# [Work item]
Reproduce the data in full, exactly.

# [Data provided]
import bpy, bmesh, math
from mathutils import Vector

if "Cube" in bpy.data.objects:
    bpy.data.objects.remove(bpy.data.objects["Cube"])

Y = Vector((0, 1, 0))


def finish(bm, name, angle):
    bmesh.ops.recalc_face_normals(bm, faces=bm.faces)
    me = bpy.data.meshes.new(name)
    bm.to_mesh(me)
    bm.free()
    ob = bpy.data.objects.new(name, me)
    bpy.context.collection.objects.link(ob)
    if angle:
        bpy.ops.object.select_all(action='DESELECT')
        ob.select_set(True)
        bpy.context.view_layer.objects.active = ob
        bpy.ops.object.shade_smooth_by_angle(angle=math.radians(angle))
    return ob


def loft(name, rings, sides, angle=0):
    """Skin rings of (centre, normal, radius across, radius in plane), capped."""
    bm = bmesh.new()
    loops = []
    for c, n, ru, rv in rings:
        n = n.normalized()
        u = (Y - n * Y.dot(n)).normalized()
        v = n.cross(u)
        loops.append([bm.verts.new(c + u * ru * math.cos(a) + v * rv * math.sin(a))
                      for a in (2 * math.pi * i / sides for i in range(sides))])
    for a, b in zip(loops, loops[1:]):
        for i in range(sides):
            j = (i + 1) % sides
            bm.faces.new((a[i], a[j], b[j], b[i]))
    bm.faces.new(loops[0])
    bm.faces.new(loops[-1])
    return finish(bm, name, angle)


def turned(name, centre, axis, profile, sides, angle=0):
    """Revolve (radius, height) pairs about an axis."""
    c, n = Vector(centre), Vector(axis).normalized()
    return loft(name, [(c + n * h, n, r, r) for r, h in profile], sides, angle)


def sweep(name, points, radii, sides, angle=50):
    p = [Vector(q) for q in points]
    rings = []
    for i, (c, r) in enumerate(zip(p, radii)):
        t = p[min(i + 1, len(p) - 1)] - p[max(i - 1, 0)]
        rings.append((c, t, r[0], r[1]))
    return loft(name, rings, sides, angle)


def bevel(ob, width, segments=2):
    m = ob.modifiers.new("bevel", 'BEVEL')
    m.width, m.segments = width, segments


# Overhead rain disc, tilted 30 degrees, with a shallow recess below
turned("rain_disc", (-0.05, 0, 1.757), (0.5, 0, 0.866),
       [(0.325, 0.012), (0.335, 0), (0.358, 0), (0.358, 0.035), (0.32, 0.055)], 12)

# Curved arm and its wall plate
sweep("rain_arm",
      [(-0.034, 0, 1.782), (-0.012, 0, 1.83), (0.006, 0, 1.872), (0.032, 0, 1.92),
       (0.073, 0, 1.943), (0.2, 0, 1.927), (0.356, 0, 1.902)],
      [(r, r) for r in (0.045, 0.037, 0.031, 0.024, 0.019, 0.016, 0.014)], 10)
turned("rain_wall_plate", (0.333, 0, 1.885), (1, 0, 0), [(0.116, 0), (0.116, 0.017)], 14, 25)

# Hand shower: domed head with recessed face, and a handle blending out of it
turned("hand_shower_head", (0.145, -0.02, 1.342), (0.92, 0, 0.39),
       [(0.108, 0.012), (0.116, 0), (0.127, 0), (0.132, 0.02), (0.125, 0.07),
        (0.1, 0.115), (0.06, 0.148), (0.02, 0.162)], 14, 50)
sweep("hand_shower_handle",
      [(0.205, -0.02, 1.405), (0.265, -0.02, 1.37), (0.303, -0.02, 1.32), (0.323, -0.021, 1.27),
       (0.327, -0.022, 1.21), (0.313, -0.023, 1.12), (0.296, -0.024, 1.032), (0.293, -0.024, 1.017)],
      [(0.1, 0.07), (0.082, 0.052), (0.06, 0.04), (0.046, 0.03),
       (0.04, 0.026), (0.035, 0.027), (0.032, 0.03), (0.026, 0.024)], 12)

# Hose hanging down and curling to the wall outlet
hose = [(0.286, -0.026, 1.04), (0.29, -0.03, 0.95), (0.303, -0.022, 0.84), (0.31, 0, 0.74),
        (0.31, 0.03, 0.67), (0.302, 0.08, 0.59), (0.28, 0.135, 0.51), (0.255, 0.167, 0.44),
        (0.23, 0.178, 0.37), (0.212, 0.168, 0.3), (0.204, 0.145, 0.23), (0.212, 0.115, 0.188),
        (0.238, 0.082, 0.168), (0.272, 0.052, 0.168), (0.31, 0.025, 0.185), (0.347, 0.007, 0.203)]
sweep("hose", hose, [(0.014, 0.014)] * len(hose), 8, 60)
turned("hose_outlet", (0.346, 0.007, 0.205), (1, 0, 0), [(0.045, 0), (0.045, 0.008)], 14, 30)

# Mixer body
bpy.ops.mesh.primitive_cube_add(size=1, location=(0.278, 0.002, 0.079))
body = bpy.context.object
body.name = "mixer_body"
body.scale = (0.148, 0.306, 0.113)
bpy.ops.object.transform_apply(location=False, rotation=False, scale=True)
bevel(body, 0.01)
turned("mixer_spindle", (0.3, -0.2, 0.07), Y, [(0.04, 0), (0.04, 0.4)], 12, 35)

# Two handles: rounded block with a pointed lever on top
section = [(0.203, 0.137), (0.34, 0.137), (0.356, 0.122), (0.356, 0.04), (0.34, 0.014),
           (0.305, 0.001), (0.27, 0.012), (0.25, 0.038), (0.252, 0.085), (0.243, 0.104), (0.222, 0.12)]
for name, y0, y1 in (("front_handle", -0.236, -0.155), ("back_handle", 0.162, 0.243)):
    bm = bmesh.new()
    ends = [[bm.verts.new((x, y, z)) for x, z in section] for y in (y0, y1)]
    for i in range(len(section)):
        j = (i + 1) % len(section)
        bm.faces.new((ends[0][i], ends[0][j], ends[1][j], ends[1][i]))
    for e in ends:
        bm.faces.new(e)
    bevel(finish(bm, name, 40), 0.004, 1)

# [Answer area]
import bpy, bmesh, math
from mathutils import Vector

if "Cube" in bpy.data.objects:
    bpy.data.objects.remove(bpy.data.objects["Cube"])

Y = Vector((0, 1, 0))


def finish(bm, name, angle):
    bmesh.ops.recalc_face_normals(bm, faces=bm.faces)
    me = bpy.data.meshes.new(name)
    bm.to_mesh(me)
    bm.free()
    ob = bpy.data.objects.new(name, me)
    bpy.context.collection.objects.link(ob)
    if angle:
        bpy.ops.object.select_all(action='DESELECT')
        ob.select_set(True)
        bpy.context.view_layer.objects.active = ob
        bpy.ops.object.shade_smooth_by_angle(angle=math.radians(angle))
    return ob


def loft(name, rings, sides, angle=0):
    """Skin rings of (centre, normal, radius across, radius in plane), capped."""
    bm = bmesh.new()
    loops = []
    for c, n, ru, rv in rings:
        n = n.normalized()
        u = (Y - n * Y.dot(n)).normalized()
        v = n.cross(u)
        loops.append([bm.verts.new(c + u * ru * math.cos(a) + v * rv * math.sin(a))
                      for a in (2 * math.pi * i / sides for i in range(sides))])
    for a, b in zip(loops, loops[1:]):
        for i in range(sides):
            j = (i + 1) % sides
            bm.faces.new((a[i], a[j], b[j], b[i]))
    bm.faces.new(loops[0])
    bm.faces.new(loops[-1])
    return finish(bm, name, angle)


def turned(name, centre, axis, profile, sides, angle=0):
    """Revolve (radius, height) pairs about an axis."""
    c, n = Vector(centre), Vector(axis).normalized()
    return loft(name, [(c + n * h, n, r, r) for r, h in profile], sides, angle)


def sweep(name, points, radii, sides, angle=50):
    p = [Vector(q) for q in points]
    rings = []
    for i, (c, r) in enumerate(zip(p, radii)):
        t = p[min(i + 1, len(p) - 1)] - p[max(i - 1, 0)]
        rings.append((c, t, r[0], r[1]))
    return loft(name, rings, sides, angle)


def bevel(ob, width, segments=2):
    m = ob.modifiers.new("bevel", 'BEVEL')
    m.width, m.segments = width, segments


# Overhead rain disc, tilted 30 degrees, with a shallow recess below
turned("rain_disc", (-0.05, 0, 1.757), (0.5, 0, 0.866),
       [(0.325, 0.012), (0.335, 0), (0.358, 0), (0.358, 0.035), (0.32, 0.055)], 12)

# Curved arm and its wall plate
sweep("rain_arm",
      [(-0.034, 0, 1.782), (-0.012, 0, 1.83), (0.006, 0, 1.872), (0.032, 0, 1.92),
       (0.073, 0, 1.943), (0.2, 0, 1.927), (0.356, 0, 1.902)],
      [(r, r) for r in (0.045, 0.037, 0.031, 0.024, 0.019, 0.016, 0.014)], 10)
turned("rain_wall_plate", (0.333, 0, 1.885), (1, 0, 0), [(0.116, 0), (0.116, 0.017)], 14, 25)

# Hand shower: domed head with recessed face, and a handle blending out of it
turned("hand_shower_head", (0.145, -0.02, 1.342), (0.92, 0, 0.39),
       [(0.108, 0.012), (0.116, 0), (0.127, 0), (0.132, 0.02), (0.125, 0.07),
        (0.1, 0.115), (0.06, 0.148), (0.02, 0.162)], 14, 50)
sweep("hand_shower_handle",
      [(0.205, -0.02, 1.405), (0.265, -0.02, 1.37), (0.303, -0.02, 1.32), (0.323, -0.021, 1.27),
       (0.327, -0.022, 1.21), (0.313, -0.023, 1.12), (0.296, -0.024, 1.032), (0.293, -0.024, 1.017)],
      [(0.1, 0.07), (0.082, 0.052), (0.06, 0.04), (0.046, 0.03),
       (0.04, 0.026), (0.035, 0.027), (0.032, 0.03), (0.026, 0.024)], 12)

# Hose hanging down and curling to the wall outlet
hose = [(0.286, -0.026, 1.04), (0.29, -0.03, 0.95), (0.303, -0.022, 0.84), (0.31, 0, 0.74),
        (0.31, 0.03, 0.67), (0.302, 0.08, 0.59), (0.28, 0.135, 0.51), (0.255, 0.167, 0.44),
        (0.23, 0.178, 0.37), (0.212, 0.168, 0.3), (0.204, 0.145, 0.23), (0.212, 0.115, 0.188),
        (0.238, 0.082, 0.168), (0.272, 0.052, 0.168), (0.31, 0.025, 0.185), (0.347, 0.007, 0.203)]
sweep("hose", hose, [(0.014, 0.014)] * len(hose), 8, 60)
turned("hose_outlet", (0.346, 0.007, 0.205), (1, 0, 0), [(0.045, 0), (0.045, 0.008)], 14, 30)

# Mixer body
bpy.ops.mesh.primitive_cube_add(size=1, location=(0.278, 0.002, 0.079))
body = bpy.context.object
body.name = "mixer_body"
body.scale = (0.148, 0.306, 0.113)
bpy.ops.object.transform_apply(location=False, rotation=False, scale=True)
bevel(body, 0.01)
turned("mixer_spindle", (0.3, -0.2, 0.07), Y, [(0.04, 0), (0.04, 0.4)], 12, 35)

# Two handles: rounded block with a pointed lever on top
section = [(0.203, 0.137), (0.34, 0.137), (0.356, 0.122), (0.356, 0.04), (0.34, 0.014),
           (0.305, 0.001), (0.27, 0.012), (0.25, 0.038), (0.252, 0.085), (0.243, 0.104), (0.222, 0.12)]
for name, y0, y1 in (("front_handle", -0.236, -0.155), ("back_handle", 0.162, 0.243)):
    bm = bmesh.new()
    ends = [[bm.verts.new((x, y, z)) for x, z in section] for y in (y0, y1)]
    for i in range(len(section)):
        j = (i + 1) % len(section)
        bm.faces.new((ends[0][i], ends[0][j], ends[1][j], ends[1][i]))
    for e in ends:
        bm.faces.new(e)
    bevel(finish(bm, name, 40), 0.004, 1)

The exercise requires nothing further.